I know I feel there’s never enough time. Now I feel there’s barely enough Times — New York Times, that is. This week, the New York Times changed the size of the broadsheet page it’s been printing on for generations.
The Times made the change as a cost-cutting move, and joins the Wall St. Journal as broadsheet newspapers that have shrunk the size of their pages.
From a media business perspective, I understand the need to cut costs (especially in a post-Bancroft-family-owned Wall St. Journal, whose lackluster performance made its ownership by Rupert Murdoch possible, and pressures the Sulzberger-family-owned Times). But that’s not going to solve the Times’ business challenges. You can’t cut costs to greatness. In other words, shrinking its pages is a short-term move. The more important, long-term moves will be those that position the Times as a 21st-century media property, embracing multimedia channels. (For an interesting look at what one newspaper, the Washington Post, is doing, check out Fortune’s “Hard News: Newspapers are dying. At the Washington Post Co., CEO Donald Graham is banking on the Internet to save serious journalism” by Marc Gunther.)
From a reader’s perspective, I don’t like this move because it shrinks the editorial and op-ed pages. The section devoted to letters has been cut in half; the Times says it publishes more letters on its website — but that’s not the same thing, at least for those of us who still, anachronistically, feel there is more prestige to be in the print edition.
There is also less space on the op-ed page.
Since both the letters to the editor and the op-ed page are designed to provide a sense of dialog between the Times (comprised of its editorial writers, reporters, and editors) and its readers, the cost-cutting decision seems to say the Times is less interested in a dialog. The only other way readers can communicate with the Times is through its ombudsman; while that has been an interesting outlet, appearing every other week in the Sunday Op-Ed pages, letters to the ombudsman do not have the prominent placement either online or in the print version as compared with the letters to the editor or the op-ed page.
This is significant in that, given the advent of Web 2.0 tools and social media like blogs, other companies are moving in the opposite direction — to having more dialog with their customers (aka readers).
The Web 2.0-isation of PR is significant, even in a discipline that always said its communication process was much more of a two-way street than advertising and other marketing initiatives. It opens new opportunities and new challenges. The same is true for journalism. The road to survival for PR and journalism alike will be to adapt to the new ways that people use and interact with content.

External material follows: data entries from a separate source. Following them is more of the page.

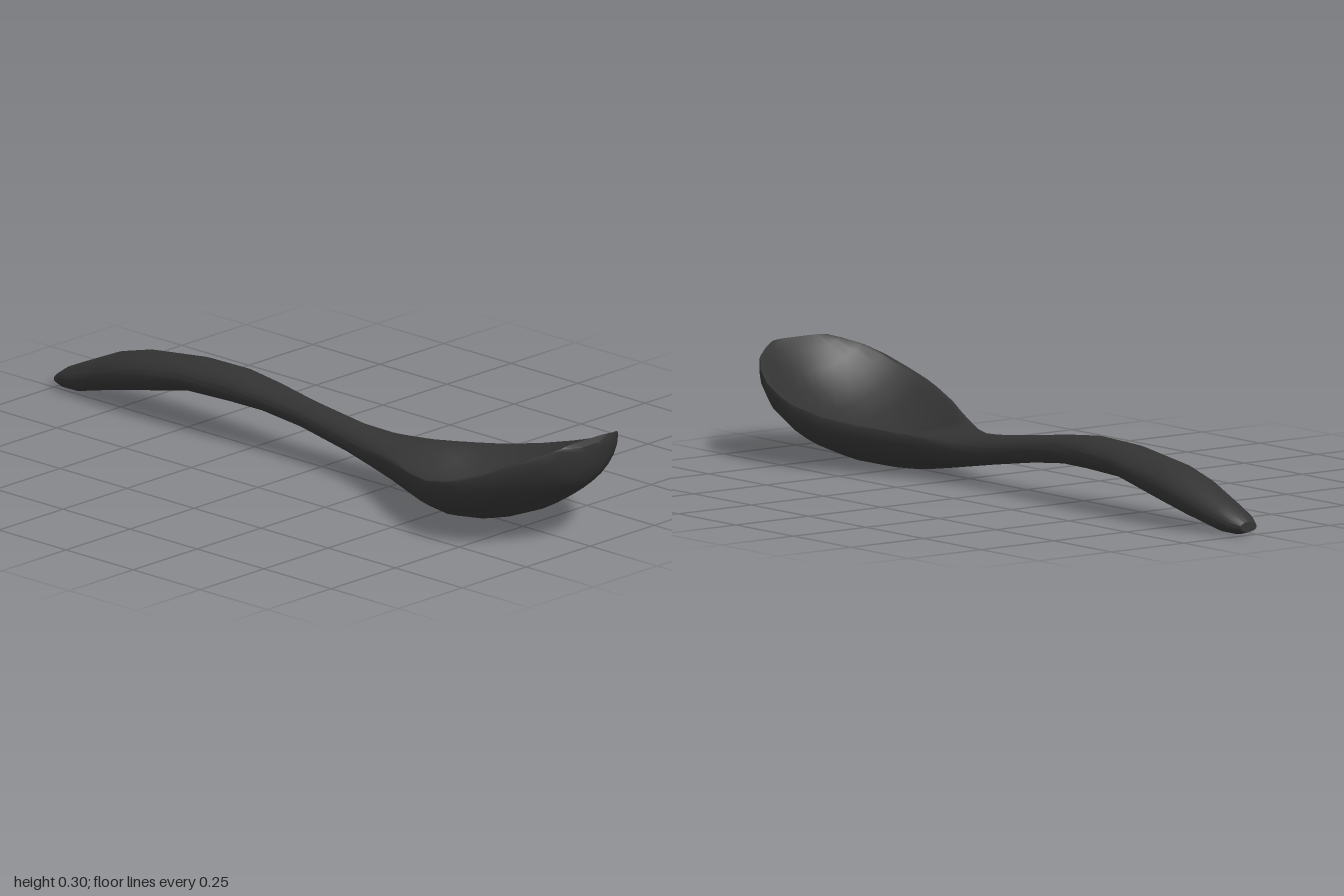
import * as THREE from 'three';
import { toCreasedNormals } from 'three/addons/utils/BufferGeometryUtils.js';

// Cross-sections along the spoon: x, zMin, zMax, yBottom, yTop, dish depth
const STATIONS = [
  [-1.0, -0.055, 0.0, 0.012, 0.04, 0],
  [-0.97, -0.078, 0.014, 0.003, 0.062, 0],
  [-0.92, -0.09, 0.023, 0.004, 0.085, 0],
  [-0.8, -0.115, 0.032, 0.033, 0.138, 0],
  [-0.7, -0.118, 0.037, 0.055, 0.165, 0],
  [-0.5, -0.112, 0.038, 0.1, 0.19, 0],
  [-0.34, -0.102, 0.033, 0.105, 0.195, 0],
  [-0.22, -0.09, 0.024, 0.105, 0.183, 0],
  [-0.08, -0.076, 0.016, 0.09, 0.165, 0],
  [0.1, -0.08, 0.028, 0.062, 0.143, 0],
  [0.2, -0.095, 0.05, 0.045, 0.135, 0],
  [0.3, -0.117, 0.082, 0.028, 0.133, 0],
  [0.38, -0.145, 0.118, 0.015, 0.134, 0.005],
  [0.43, -0.165, 0.143, 0.009, 0.136, 0.04],
  [0.5, -0.195, 0.178, 0.005, 0.14, 0.07],
  [0.6, -0.237, 0.225, 0.008, 0.155, 0.095],
  [0.7, -0.259, 0.25, 0.025, 0.18, 0.105],
  [0.75, -0.258, 0.253, 0.04, 0.196, 0.105],
  [0.82, -0.247, 0.241, 0.068, 0.222, 0.1],
  [0.88, -0.222, 0.214, 0.105, 0.251, 0.088],
  [0.93, -0.183, 0.178, 0.14, 0.276, 0.065],
  [0.965, -0.135, 0.135, 0.167, 0.293, 0.03],
  [0.985, -0.098, 0.1, 0.19, 0.302, 0],
  [1.0, -0.045, 0.045, 0.238, 0.29, 0],
];

const HALF = [1, 0.985, 0.95, 0.92, 0.8, 0.62, 0.42, 0.2];
const TOP = [...HALF, 0, ...HALF.map((u) => -u).reverse()];
const BOTTOM_STEPS = 14;

// One closed ring: over the hollowed top, then back along the round underside
function ring([x, z0, z1, yb, yt, depth]) {
  const c = (z0 + z1) / 2, h = (z1 - z0) / 2;
  const bowl = Math.min(1, depth / 0.08);
  const flare = THREE.MathUtils.smoothstep(x, 0.1, 0.45);
  const ye = yb + (yt - yb) * (0.5 + 0.4 * flare);
  const p = 2 + 4 * Math.max(bowl, 0.5 * flare);
  const pts = TOP.map((u) => {
    const a = Math.abs(u);
    const lip = ye + (yt - ye) * Math.pow(1 - Math.pow(a, p), 1 / p);
    const hollow = depth * Math.max(0, 1 - (a / 0.94) ** 2);
    return [x, lip - hollow, c + h * u];
  });
  for (let k = 1; k < BOTTOM_STEPS; k++) {
    const t = (Math.PI * k) / BOTTOM_STEPS;
    pts.push([x, ye - (ye - yb) * Math.sin(t), c - h * Math.cos(t)]);
  }
  return pts;
}

// Skin the rings and close both ends
function loft(rings) {
  const n = rings[0].length, last = (rings.length - 1) * n;
  const pos = rings.flat(2), idx = [];
  for (let i = 0; i < rings.length - 1; i++) {
    for (let j = 0; j < n; j++) {
      const a = i * n + j, c = i * n + ((j + 1) % n);
      idx.push(a, a + n, c, a + n, c + n, c);
    }
  }
  for (const r of [rings[0], rings[rings.length - 1]]) {
    for (let k = 0; k < 3; k++) pos.push(r.reduce((s, q) => s + q[k], 0) / n);
  }
  const start = rings.length * n;
  for (let j = 0; j < n; j++) {
    const k = (j + 1) % n;
    idx.push(start, j, k, start + 1, last + k, last + j);
  }
  const g = new THREE.BufferGeometry();
  g.setAttribute('position', new THREE.Float32BufferAttribute(pos, 3));
  g.setIndex(idx);
  return toCreasedNormals(g, 0.75);
}

export function createModel() {
  const group = new THREE.Group();
  group.name = 'spoon';
  // Handle and bowl are one continuous moulded piece
  const spoon = new THREE.Mesh(
    loft(STATIONS.map(ring)),
    new THREE.MeshStandardMaterial({ color: 0x333333 })
  );
  spoon.name = 'handleAndBowl';
  group.add(spoon);
  return group;
}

But in shrinking its pages and limiting dialog with its readers, the Times is taking a step backwards.